Should I Valorously Catch this Act?…
Far be it from me to criticize the acting of people who can kill me from half a mile away, so let’s just say that the movie shines when it lets the action do the talking. While the story and the drama are just too hackneyed to elevate Act of Valor above an action shooter, the technology and techniques on display are fascinating, and the overall point of the movie – the sacrifice these men and women make to do their jobs – is well taken. If you filter for violence, however, you are mostly left with the not so inspiring talky bits. For a more satisfying SEAL experience all around, try Tears of the Sun.

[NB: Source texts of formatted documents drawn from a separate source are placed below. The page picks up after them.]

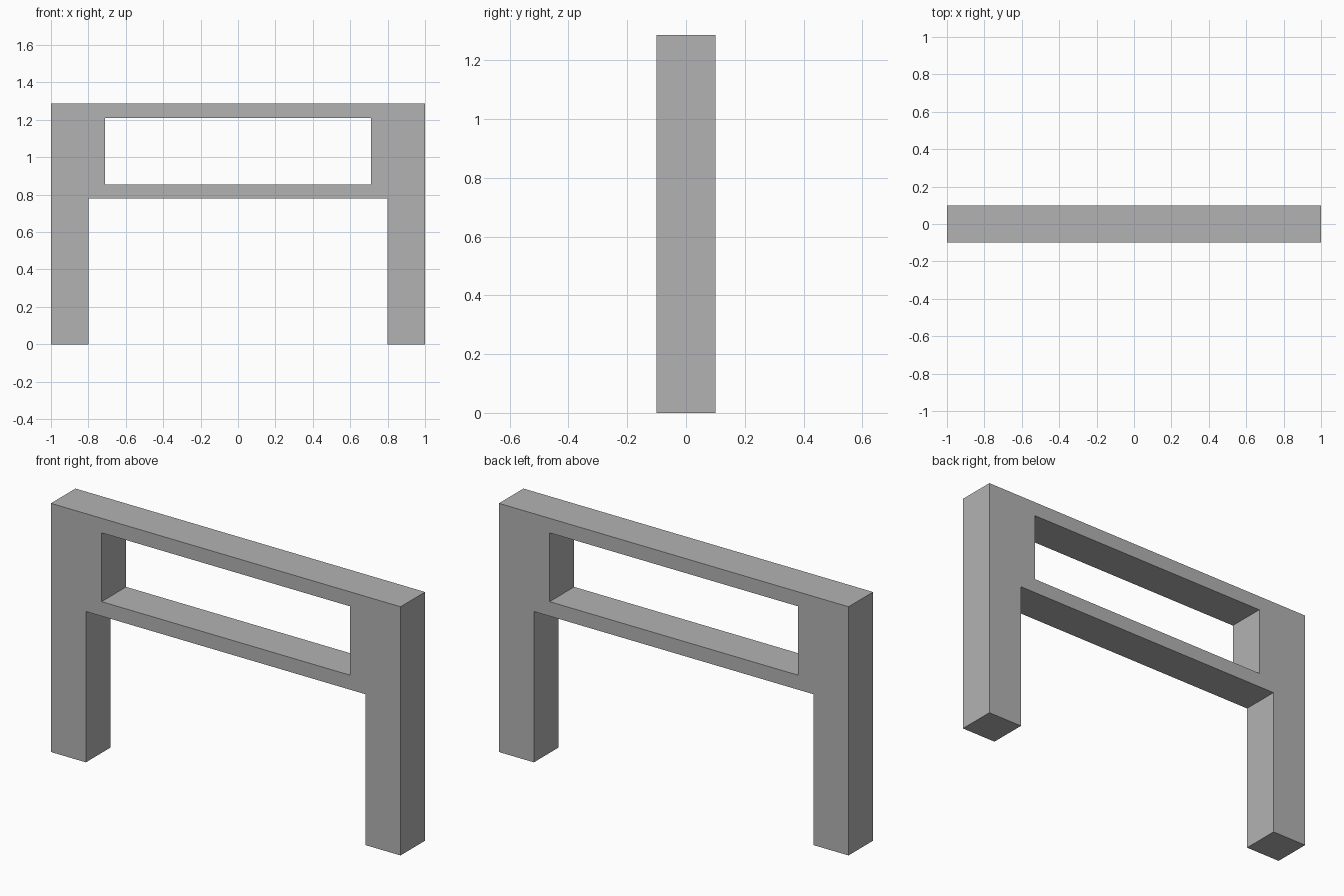
import bpy
import bmesh
from mathutils import Vector

cube = bpy.data.objects.get("Cube")
if cube:
    bpy.data.objects.remove(cube, do_unlink=True)

# Plain grey material
grey = bpy.data.materials.new("plain grey")
grey.use_nodes = True
colour = (0.45, 0.45, 0.45, 1)
grey.diffuse_color = colour
grey.node_tree.nodes["Principled BSDF"].inputs["Base Color"].default_value = colour

# Column and row lines of the front profile
xs = [-1, -0.8, -0.71, 0.71, 0.8, 1]
zs = [0, 0.78, 0.855, 1.211, 1.286]
half_depth = 0.1

# Filled cells per row, from the feet up: legs, lower rail, wide posts, top rail
rows = ["#...#", "#####", "##.##", "#####"]

bm = bmesh.new()
grid = [[bm.verts.new((x, -half_depth, z)) for x in xs] for z in zs]
for r, row in enumerate(rows):
    for c, cell in enumerate(row):
        if cell == "#":
            bm.faces.new((grid[r][c], grid[r][c + 1],
                          grid[r + 1][c + 1], grid[r + 1][c]))
bmesh.ops.delete(bm, geom=[v for v in bm.verts if not v.link_faces], context="VERTS")

# Extrude the profile to full depth, keeping the front face
extruded = bmesh.ops.extrude_face_region(bm, geom=bm.faces[:], use_keep_orig=True)
back = [v for v in extruded["geom"] if isinstance(v, bmesh.types.BMVert)]
bmesh.ops.translate(bm, verts=back, vec=Vector((0, 2 * half_depth, 0)))
bmesh.ops.recalc_face_normals(bm, faces=bm.faces[:])

mesh = bpy.data.meshes.new("open_frame")
bm.to_mesh(mesh)
bm.free()
mesh.materials.append(grey)
frame = bpy.data.objects.new("open_frame", mesh)
bpy.context.collection.objects.link(frame)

Brian Fuller—ClearPlay SEAL Supporter
Rated R for strong violence including some torture, and for language; 110 min; Directed by Mike McCoy and Scott Waugh